2001 southern Peru earthquake
|Date||June 23, 2001|
|Origin time||20:33:15 UTC |
|Magnitude||8.4 Mw |
|Depth||32 km (20 mi) |
|Max. intensity||VIII (Severe) |
|Tsunami||7 m (23 ft) |
2,687–2,713 injured 
The 2001 southern Peru earthquake occurred at 20:33:15 UTC (15:33:15 local time) on June 23 with a moment magnitude of 8.4 and a maximum Mercalli intensity of VIII (Severe). The quake affected the Peruvian regions of Arequipa, Moquegua and Tacna. It was the most devastating earthquake in Peru since the catastrophic 1970 Ancash earthquake and globally the largest earthquake since the 1965 Rat Islands earthquake.
Tectonics and background
The earthquake occurred at the boundary between the Nazca and South American plates. The two plates are converging towards each other at a rate of about 78mm per year. The earthquake occurred as thrust-faulting on the interface between the two plates, with the South American plate moving up and seaward over the Nazca plate. Southwestern Peru has a history of very large earthquakes. The June 23 shock originated just southeast of the source of a magnitude 7.7 earthquake that occurred in 1996, and it appears to have involved rupture of part of the plate boundary segment that produced an earthquake of magnitude approximately 9.0 in 1868. The 1868 earthquake was destructive in towns that were heavily damaged in the June 23 earthquake. The 1868 earthquake produced a tsunami that killed thousands of people along the South American coast and also caused damage in Hawaii and alarm in Japan. The initial onset consists of two events separated by about 6 seconds. It is followed by at least one larger complex event occurring about 40 seconds later.
Damage and casualties
At least 74 people were killed, including 26 killed by a tsunami. At least 2,687 were injured, 17,510 homes were destroyed and 35,549 homes damaged in the Arequipa-Camana-Tacna area. An additional 64 people were missing due to the tsunami in the Camana-Chala area. Landslides blocked highways in the epicentral area. Many of the historic buildings in Arequipa were damaged or destroyed, including the left tower of the Basilica Cathedral of Arequipa.
Some people were injured and damage was reported in the Arica, Chile area.

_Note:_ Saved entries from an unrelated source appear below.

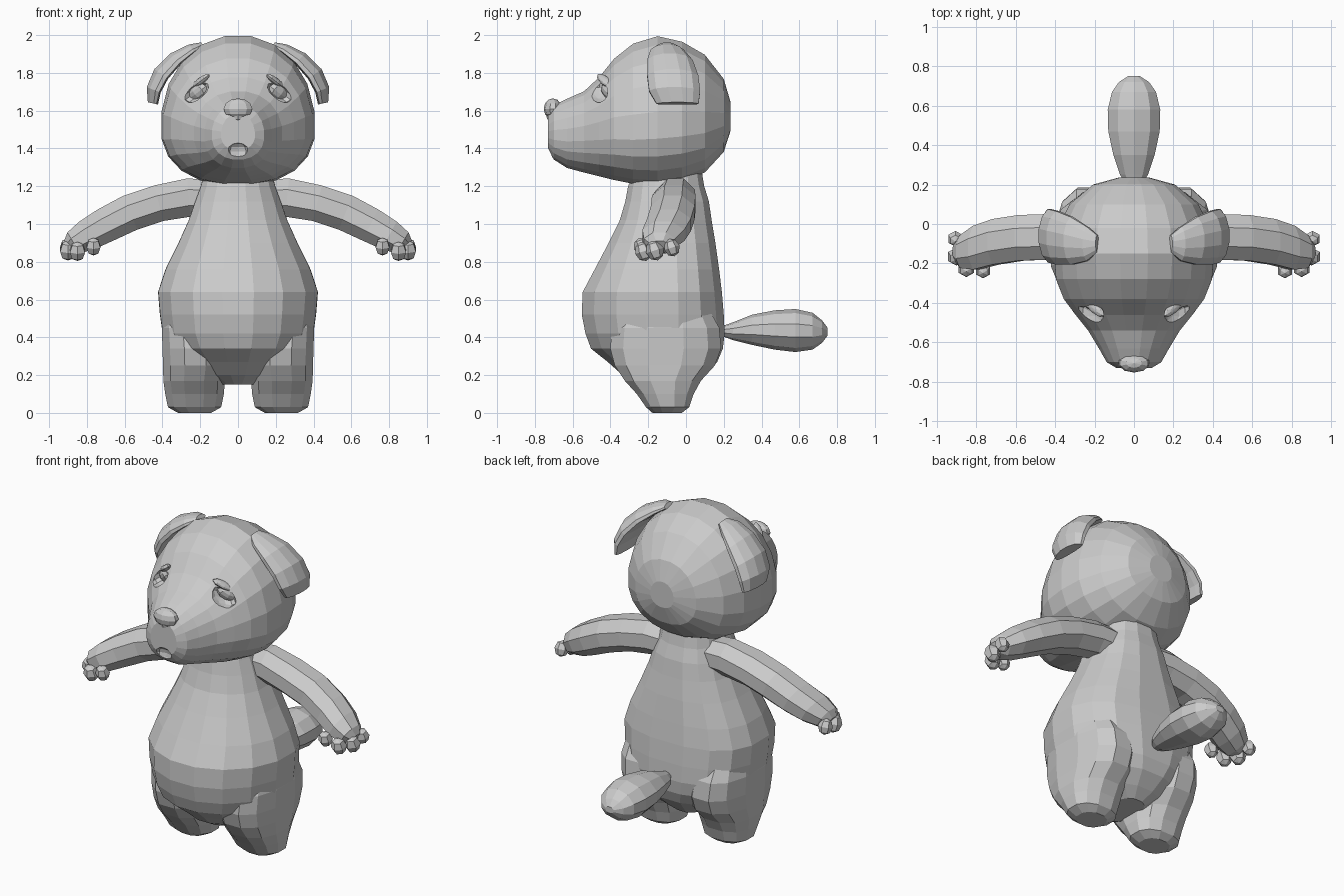
import bpy, bmesh, math
from mathutils import Vector, Matrix

if "Cube" in bpy.data.objects:
    bpy.data.objects.remove(bpy.data.objects["Cube"])

grey = bpy.data.materials.new("soft_grey")
grey.diffuse_color = (0.6, 0.6, 0.6, 1)
grey.use_nodes = True
grey.node_tree.nodes["Principled BSDF"].inputs["Base Color"].default_value = grey.diffuse_color


def finish(name, bm):
    bmesh.ops.recalc_face_normals(bm, faces=bm.faces)
    me = bpy.data.meshes.new(name)
    bm.to_mesh(me)
    bm.free()
    me.materials.append(grey)
    ob = bpy.data.objects.new(name, me)
    bpy.context.collection.objects.link(ob)
    return ob


def loft(name, rings):
    """Skin a list of equal-length point rings and cap both ends."""
    bm = bmesh.new()
    rows = [[bm.verts.new(p) for p in r] for r in rings]
    n = len(rows[0])
    for a, b in zip(rows, rows[1:]):
        for i in range(n):
            j = (i + 1) % n
            bm.faces.new((a[i], a[j], b[j], b[i]))
    bm.faces.new(rows[0][::-1])
    bm.faces.new(rows[-1])
    return finish(name, bm)


def egg(n, half_w, lo, mid, hi, p_lo=1.0, p_hi=1.0):
    """Closed oval: two half-ellipses of different depth meeting at mid."""
    pts = []
    for i in range(n):
        t = 2 * math.pi * (i + 0.5) / n
        c, s = math.cos(t), math.sin(t)
        p = p_hi if s > 0 else p_lo
        u = math.copysign(abs(c) ** p, c) * half_w
        v = mid + ((hi - mid) * s ** p if s > 0 else -(mid - lo) * (-s) ** p)
        pts.append((u, v))
    return pts


def blob(name, loc, size, rot=(0, 0, 0), seg=8, rows=6):
    bm = bmesh.new()
    bmesh.ops.create_uvsphere(bm, u_segments=seg, v_segments=rows, radius=1)
    m = Matrix.Translation(loc)
    for ang, ax in zip(rot, "XYZ"):
        m = m @ Matrix.Rotation(ang, 4, ax)
    bm.transform(m @ Matrix.Diagonal((*size, 1)))
    return finish(name, bm)


def cut(target, cutter):
    cutter.hide_render = True
    cutter.hide_set(True)
    mod = target.modifiers.new("cut", 'BOOLEAN')
    mod.operation = 'DIFFERENCE'
    mod.solver = 'EXACT'
    mod.object = cutter


# body and neck: height, half width, front, back
body = [(0.15, .10, -.25, .04), (0.20, .20, -.34, .10), (0.27, .28, -.42, .17),
        (0.34, .36, -.51, .20), (0.42, .405, -.54, .21), (0.52, .42, -.56, .205),
        (0.64, .43, -.555, .195), (0.76, .39, -.49, .18), (0.90, .32, -.415, .16),
        (1.02, .265, -.355, .14), (1.12, .23, -.325, .125), (1.20, .20, -.31, .10),
        (1.32, .17, -.26, .08)]
loft("body", [[(x, y, z) for x, y in egg(16, w, f, -.13, b, 1, .8)]
              for z, w, f, b in body])

# head and muzzle: depth, half width, bottom, widest height, top
head_rings = [(.235, .08, 1.49, 1.56, 1.65), (.20, .21, 1.38, 1.55, 1.77),
              (.10, .33, 1.27, 1.53, 1.90), (-.02, .39, 1.22, 1.52, 1.97),
              (-.15, .41, 1.20, 1.51, 2.0), (-.28, .40, 1.21, 1.50, 1.96),
              (-.38, .36, 1.23, 1.50, 1.88), (-.46, .30, 1.25, 1.49, 1.78),
              (-.54, .235, 1.27, 1.48, 1.705), (-.63, .18, 1.295, 1.47, 1.665),
              (-.70, .14, 1.34, 1.47, 1.63), (-.73, .09, 1.39, 1.47, 1.585)]
head = loft("head", [[(x, y, z) for x, z in egg(20, w, lo, m, hi, .9, .95)]
                     for y, w, lo, m, hi in head_rings])

# nose and mouth notch
blob("nose", (0, -.705, 1.61), (.08, .048, .055), seg=10)
blob("nose_tip", (0, -.70, 1.575), (.045, .04, .04))
cut(head, blob("mouth_cutter", (0, -.735, 1.385), (.06, .035, .045)))

# tail: depth, half width, bottom, top
tail = [(.18, .025, .41, .455), (.25, .075, .385, .48), (.35, .11, .36, .52),
        (.47, .137, .335, .543), (.58, .14, .322, .55), (.67, .117, .335, .53),
        (.72, .08, .37, .49), (.75, .03, .41, .45)]
loft("tail", [[(x, y, z) for x, z in egg(10, w, lo, (lo + hi) / 2, hi)]
              for y, w, lo, hi in tail])

# leg: height, front, back, inner side, outer side
leg = [(0, -.18, -.02, .14, .32), (.03, -.215, .02, .085, .375),
       (.10, -.265, .045, .07, .39), (.17, -.33, .085, .065, .40),
       (.25, -.385, .16, .05, .402), (.34, -.41, .195, .05, .405),
       (.45, -.40, .185, .07, .408), (.60, -.30, .10, .12, .38)]

# arm: centre, radius in depth, radius across
arm = [((.10, -.05, 1.14), .10, .10), ((.26, -.055, 1.14), .11, .11),
       ((.42, -.065, 1.11), .125, .105), ((.57, -.07, 1.06), .125, .105),
       ((.70, -.09, .995), .125, .10), ((.80, -.12, .94), .12, .09),
       ((.87, -.14, .90), .09, .07), ((.90, -.14, .88), .05, .04)]

# ear: centre of inner face, half width, thickness
ear = [((.185, -.10, 1.945), .045, .02), ((.235, -.10, 1.915), .09, .045),
       ((.31, -.085, 1.855), .125, .07), ((.38, -.07, 1.775), .14, .08),
       ((.42, -.06, 1.70), .14, .07), ((.435, -.045, 1.635), .115, .045)]

fingers = [((.905, -.075, .875), .042), ((.90, -.165, .86), .048),
           ((.85, -.225, .855), .046), ((.765, -.235, .88), .042)]

for side, s in (("left", 1), ("right", -1)):
    loft(side + "_leg",
         [[(s * ((a + b) / 2 + x), y, z)
           for x, y in egg(12, (b - a) / 2, f, (f + k) / 2, k, .85, .85)]
          for z, f, k, a, b in leg])

    # arm rings stand square to the arm's path
    rings = []
    for i, (c, ry, rn) in enumerate(arm):
        p, q = Vector(arm[max(i - 1, 0)][0]), Vector(arm[min(i + 1, len(arm) - 1)][0])
        d = (q - p).normalized()
        up = Vector((-d.z, 0, d.x)).normalized()
        pts = [Vector(c) + Vector((0, u, 0)) + up * v
               for u, v in egg(8, ry, -rn, 0, rn)]
        rings.append([(s * v.x, v.y, v.z) for v in pts])
    loft(side + "_arm", rings)
    for i, (c, r) in enumerate(fingers):
        blob(f"{side}_finger_{i + 1}", (s * c[0], c[1], c[2]), (r, r, r * 1.15),
             (0.3, 0, 0), seg=6, rows=4)

    # ear: domed outside, nearly flat inside
    rings = []
    for i, (c, w, t) in enumerate(ear):
        p, q = Vector(ear[max(i - 1, 0)][0]), Vector(ear[min(i + 1, len(ear) - 1)][0])
        d = (q - p).normalized()
        out = Vector((-d.z, 0, d.x)).normalized()
        pts = [Vector(c) + Vector((0, u, 0)) + out * v
               for u, v in egg(12, w, -.012, 0, t)]
        rings.append([(s * v.x, v.y, v.z) for v in pts])
    loft(side + "_ear", rings)

    # sunken slanting eye socket with an eyeball
    tilt = (0, s * 0.7, s * 0.75)
    cut(head, blob(side + "_socket_cutter", (s * .222, -.465, 1.70),
                   (.085, .07, .045), (0, s * .65, s * .6)))
    blob(side + "_eye", (s * .215, -.405, 1.695), (.07, .03, .04), (0, s * .65, s * .6))
    blob(side + "_brow", (s * .20, -.425, 1.755), (.075, .028, .018), (0, s * .65, s * .6))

It was felt in Arica, Iquique, Calama and Tocopilla, Chile. The quake was also felt strongly in much of southern Peru and northern Chile and also in Bolivia. Tsunami runup heights near Camana were estimated from field evidence to have reached approximately 7m at some locations; at other locations, the tsunami inundation distance extended more than 1 km inland from the coast. Tsunami wave heights (peak-to-trough) recorded from selected tide stations: 2.5m at Arica; 1.5m at Iquique; 1.0m at Coquimbo, Chile.
- ISC (2016), ISC-GEM Global Instrumental Earthquake Catalogue (1900–2009), Version 3.0, International Seismological Centre
- USGS. "M8.4 - near the coast of southern Peru". United States Geological Survey.
- USGS (September 4, 2009), PAGER-CAT Earthquake Catalog, Version 2008_06.1, United States Geological Survey
- Curtis L. Edwards, ed. (2002). Atico, Peru Mw8.4 Earthquake of June 23, 2001. Reston, VA: ASCE, TCLEE. ISBN 9780784406618.